Source texts of formatted documents:
=====
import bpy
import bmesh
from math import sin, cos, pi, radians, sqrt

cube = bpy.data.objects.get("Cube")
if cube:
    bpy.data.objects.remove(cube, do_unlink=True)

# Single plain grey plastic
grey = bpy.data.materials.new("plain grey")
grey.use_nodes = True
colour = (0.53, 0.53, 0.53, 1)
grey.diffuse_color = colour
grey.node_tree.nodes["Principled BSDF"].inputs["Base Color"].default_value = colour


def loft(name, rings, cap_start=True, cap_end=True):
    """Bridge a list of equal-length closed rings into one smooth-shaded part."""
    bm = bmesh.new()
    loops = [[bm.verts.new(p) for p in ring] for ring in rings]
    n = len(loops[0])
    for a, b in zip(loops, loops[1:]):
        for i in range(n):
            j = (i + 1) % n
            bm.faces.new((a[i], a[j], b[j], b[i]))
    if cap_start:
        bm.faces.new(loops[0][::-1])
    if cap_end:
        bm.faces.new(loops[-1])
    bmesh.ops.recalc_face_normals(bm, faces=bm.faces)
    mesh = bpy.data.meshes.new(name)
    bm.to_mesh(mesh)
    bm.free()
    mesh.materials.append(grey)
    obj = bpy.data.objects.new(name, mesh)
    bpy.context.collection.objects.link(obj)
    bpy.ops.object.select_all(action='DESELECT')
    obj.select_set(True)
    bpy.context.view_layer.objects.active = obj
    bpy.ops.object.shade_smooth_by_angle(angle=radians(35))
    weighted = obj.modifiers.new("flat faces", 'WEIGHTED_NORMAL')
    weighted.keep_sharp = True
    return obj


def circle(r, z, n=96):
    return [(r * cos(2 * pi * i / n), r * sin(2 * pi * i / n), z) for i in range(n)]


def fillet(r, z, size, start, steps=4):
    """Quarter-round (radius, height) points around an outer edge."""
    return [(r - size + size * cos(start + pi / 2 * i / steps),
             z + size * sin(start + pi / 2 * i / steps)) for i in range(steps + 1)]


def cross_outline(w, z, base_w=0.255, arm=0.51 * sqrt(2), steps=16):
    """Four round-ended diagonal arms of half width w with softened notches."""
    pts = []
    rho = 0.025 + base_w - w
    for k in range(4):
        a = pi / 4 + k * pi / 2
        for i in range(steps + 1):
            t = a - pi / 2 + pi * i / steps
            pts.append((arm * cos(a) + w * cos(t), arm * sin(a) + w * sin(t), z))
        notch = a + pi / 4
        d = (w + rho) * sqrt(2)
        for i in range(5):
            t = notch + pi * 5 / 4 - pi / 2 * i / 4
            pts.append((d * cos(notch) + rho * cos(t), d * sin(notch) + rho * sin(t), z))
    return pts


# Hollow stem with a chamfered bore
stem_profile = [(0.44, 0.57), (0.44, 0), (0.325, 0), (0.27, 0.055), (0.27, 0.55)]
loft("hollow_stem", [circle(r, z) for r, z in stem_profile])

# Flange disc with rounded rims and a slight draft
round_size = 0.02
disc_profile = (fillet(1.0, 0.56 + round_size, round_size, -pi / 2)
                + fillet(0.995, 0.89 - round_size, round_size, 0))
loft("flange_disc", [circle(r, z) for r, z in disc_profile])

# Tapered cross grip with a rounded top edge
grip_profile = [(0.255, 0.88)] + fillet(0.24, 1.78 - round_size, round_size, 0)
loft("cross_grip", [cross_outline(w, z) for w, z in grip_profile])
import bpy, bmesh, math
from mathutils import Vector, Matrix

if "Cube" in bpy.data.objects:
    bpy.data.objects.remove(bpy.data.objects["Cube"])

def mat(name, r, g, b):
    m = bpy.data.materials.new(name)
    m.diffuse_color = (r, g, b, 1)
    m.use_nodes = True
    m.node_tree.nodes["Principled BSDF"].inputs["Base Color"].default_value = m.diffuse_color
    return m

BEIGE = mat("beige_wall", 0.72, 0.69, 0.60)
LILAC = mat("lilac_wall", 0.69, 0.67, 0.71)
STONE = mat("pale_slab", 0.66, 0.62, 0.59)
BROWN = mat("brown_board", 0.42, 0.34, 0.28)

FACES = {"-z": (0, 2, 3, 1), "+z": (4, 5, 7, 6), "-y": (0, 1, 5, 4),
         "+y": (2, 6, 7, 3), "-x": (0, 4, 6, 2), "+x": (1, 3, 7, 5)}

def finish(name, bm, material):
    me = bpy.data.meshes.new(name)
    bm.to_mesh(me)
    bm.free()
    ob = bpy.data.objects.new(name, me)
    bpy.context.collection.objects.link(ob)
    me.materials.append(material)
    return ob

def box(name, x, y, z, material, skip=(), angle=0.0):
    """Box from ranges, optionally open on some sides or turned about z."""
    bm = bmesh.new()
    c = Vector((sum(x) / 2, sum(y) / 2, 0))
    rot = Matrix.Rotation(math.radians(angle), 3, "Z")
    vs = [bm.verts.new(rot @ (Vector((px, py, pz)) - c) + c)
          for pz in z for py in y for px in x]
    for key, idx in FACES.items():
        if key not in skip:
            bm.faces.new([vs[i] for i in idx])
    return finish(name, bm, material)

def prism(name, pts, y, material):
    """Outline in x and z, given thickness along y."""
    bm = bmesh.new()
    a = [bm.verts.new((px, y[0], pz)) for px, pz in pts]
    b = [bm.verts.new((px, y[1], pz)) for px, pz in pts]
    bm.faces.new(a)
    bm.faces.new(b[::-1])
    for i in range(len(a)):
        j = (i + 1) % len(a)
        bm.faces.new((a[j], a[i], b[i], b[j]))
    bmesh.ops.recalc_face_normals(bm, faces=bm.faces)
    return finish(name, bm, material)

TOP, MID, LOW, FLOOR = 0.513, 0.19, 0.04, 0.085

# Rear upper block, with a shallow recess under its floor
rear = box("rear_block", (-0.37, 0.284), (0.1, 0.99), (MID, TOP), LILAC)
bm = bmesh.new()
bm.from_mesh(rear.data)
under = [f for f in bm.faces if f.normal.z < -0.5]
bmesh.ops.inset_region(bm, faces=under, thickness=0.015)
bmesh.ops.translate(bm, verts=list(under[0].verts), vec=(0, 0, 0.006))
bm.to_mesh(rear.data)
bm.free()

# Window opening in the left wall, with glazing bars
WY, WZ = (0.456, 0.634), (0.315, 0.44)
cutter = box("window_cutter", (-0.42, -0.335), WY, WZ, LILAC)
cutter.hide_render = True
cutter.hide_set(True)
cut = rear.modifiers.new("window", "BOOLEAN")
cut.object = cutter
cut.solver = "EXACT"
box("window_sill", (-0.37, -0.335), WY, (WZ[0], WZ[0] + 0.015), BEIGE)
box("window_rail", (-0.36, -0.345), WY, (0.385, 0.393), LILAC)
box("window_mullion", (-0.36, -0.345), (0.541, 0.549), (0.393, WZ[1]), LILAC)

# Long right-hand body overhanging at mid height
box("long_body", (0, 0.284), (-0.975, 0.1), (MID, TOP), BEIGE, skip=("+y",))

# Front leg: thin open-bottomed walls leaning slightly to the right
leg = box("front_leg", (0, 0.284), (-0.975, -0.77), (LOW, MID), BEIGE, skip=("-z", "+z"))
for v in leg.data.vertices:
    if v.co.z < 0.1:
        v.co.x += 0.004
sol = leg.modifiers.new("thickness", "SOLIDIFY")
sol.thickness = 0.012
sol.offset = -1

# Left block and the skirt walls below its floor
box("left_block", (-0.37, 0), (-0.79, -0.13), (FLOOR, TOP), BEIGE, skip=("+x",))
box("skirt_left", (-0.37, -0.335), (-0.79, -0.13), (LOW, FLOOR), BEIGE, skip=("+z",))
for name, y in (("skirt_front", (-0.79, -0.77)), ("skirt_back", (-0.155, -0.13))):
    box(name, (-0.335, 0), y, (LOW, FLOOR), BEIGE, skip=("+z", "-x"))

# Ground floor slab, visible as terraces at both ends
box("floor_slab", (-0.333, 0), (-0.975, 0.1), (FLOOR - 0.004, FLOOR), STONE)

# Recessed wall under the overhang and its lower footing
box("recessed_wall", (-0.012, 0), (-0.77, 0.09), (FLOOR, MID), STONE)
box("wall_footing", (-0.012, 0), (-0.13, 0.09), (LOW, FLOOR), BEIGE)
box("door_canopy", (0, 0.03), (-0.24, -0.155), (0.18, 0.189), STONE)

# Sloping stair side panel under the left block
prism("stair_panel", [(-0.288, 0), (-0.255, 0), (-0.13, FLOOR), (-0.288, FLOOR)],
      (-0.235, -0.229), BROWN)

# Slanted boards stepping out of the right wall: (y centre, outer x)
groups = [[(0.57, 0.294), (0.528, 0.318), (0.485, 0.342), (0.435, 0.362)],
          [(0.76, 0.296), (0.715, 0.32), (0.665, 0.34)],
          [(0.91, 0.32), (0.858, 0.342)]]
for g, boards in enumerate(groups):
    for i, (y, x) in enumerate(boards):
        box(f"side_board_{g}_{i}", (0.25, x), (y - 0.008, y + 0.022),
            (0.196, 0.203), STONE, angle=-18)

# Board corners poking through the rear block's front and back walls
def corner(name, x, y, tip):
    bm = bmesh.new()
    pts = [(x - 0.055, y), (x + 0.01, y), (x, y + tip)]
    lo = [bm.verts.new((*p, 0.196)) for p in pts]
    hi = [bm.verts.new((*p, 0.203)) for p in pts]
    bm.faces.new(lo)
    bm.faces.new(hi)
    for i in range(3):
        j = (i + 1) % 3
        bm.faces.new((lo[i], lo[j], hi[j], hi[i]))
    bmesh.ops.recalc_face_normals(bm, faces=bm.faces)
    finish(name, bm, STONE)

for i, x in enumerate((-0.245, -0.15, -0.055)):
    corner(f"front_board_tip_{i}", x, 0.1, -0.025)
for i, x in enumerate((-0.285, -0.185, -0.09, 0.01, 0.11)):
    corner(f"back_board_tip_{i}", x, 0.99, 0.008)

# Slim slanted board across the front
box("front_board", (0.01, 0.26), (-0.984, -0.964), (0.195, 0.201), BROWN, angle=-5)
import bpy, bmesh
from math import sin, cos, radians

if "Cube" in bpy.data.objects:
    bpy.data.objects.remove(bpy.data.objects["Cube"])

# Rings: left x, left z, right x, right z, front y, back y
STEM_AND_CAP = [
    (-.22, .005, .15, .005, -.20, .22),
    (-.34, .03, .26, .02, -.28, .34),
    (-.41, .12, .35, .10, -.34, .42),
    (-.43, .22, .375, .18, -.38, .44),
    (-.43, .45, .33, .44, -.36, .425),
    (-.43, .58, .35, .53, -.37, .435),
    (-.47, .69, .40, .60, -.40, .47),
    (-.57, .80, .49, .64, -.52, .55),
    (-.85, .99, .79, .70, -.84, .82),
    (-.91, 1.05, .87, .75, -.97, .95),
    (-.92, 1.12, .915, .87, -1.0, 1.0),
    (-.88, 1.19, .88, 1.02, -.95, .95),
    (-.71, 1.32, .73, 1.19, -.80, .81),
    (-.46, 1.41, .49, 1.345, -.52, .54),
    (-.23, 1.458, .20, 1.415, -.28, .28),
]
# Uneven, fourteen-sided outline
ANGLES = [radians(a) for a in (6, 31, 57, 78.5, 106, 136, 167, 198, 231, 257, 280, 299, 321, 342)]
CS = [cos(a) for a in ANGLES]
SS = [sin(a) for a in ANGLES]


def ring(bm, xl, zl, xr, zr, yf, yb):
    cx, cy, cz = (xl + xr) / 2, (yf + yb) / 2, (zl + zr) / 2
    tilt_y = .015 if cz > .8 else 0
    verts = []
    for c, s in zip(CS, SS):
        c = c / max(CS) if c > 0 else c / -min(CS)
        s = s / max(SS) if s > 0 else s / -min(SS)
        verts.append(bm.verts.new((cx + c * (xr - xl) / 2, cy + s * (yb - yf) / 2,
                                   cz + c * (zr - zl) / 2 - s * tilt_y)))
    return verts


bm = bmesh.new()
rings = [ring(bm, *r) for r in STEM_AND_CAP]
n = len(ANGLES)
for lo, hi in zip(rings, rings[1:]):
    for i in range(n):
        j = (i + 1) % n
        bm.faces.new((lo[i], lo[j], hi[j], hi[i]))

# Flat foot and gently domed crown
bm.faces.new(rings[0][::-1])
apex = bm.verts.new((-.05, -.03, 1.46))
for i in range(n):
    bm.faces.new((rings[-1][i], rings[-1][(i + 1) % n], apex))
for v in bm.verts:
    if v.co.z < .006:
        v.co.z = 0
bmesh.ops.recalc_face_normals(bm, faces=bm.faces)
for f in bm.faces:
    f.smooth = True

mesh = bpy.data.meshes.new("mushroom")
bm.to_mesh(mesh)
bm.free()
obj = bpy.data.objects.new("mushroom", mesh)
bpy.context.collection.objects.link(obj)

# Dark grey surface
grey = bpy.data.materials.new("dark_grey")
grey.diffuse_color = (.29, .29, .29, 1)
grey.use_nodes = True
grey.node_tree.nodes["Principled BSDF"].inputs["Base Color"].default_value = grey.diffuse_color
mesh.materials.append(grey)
=====
Action item:
The response must consist solely of the lines from the top of the records through the line holding "def cross_outline(w, z, base_w=0.255, arm=0.51", copied word for word.

Exercise solution:
import bpy
import bmesh
from math import sin, cos, pi, radians, sqrt

cube = bpy.data.objects.get("Cube")
if cube:
    bpy.data.objects.remove(cube, do_unlink=True)

# Single plain grey plastic
grey = bpy.data.materials.new("plain grey")
grey.use_nodes = True
colour = (0.53, 0.53, 0.53, 1)
grey.diffuse_color = colour
grey.node_tree.nodes["Principled BSDF"].inputs["Base Color"].default_value = colour


def loft(name, rings, cap_start=True, cap_end=True):
    """Bridge a list of equal-length closed rings into one smooth-shaded part."""
    bm = bmesh.new()
    loops = [[bm.verts.new(p) for p in ring] for ring in rings]
    n = len(loops[0])
    for a, b in zip(loops, loops[1:]):
        for i in range(n):
            j = (i + 1) % n
            bm.faces.new((a[i], a[j], b[j], b[i]))
    if cap_start:
        bm.faces.new(loops[0][::-1])
    if cap_end:
        bm.faces.new(loops[-1])
    bmesh.ops.recalc_face_normals(bm, faces=bm.faces)
    mesh = bpy.data.meshes.new(name)
    bm.to_mesh(mesh)
    bm.free()
    mesh.materials.append(grey)
    obj = bpy.data.objects.new(name, mesh)
    bpy.context.collection.objects.link(obj)
    bpy.ops.object.select_all(action='DESELECT')
    obj.select_set(True)
    bpy.context.view_layer.objects.active = obj
    bpy.ops.object.shade_smooth_by_angle(angle=radians(35))
    weighted = obj.modifiers.new("flat faces", 'WEIGHTED_NORMAL')
    weighted.keep_sharp = True
    return obj


def circle(r, z, n=96):
    return [(r * cos(2 * pi * i / n), r * sin(2 * pi * i / n), z) for i in range(n)]


def fillet(r, z, size, start, steps=4):
    """Quarter-round (radius, height) points around an outer edge."""
    return [(r - size + size * cos(start + pi / 2 * i / steps),
             z + size * sin(start + pi / 2 * i / steps)) for i in range(steps + 1)]


def cross_outline(w, z, base_w=0.255, arm=0.51 * sqrt(2), steps=16):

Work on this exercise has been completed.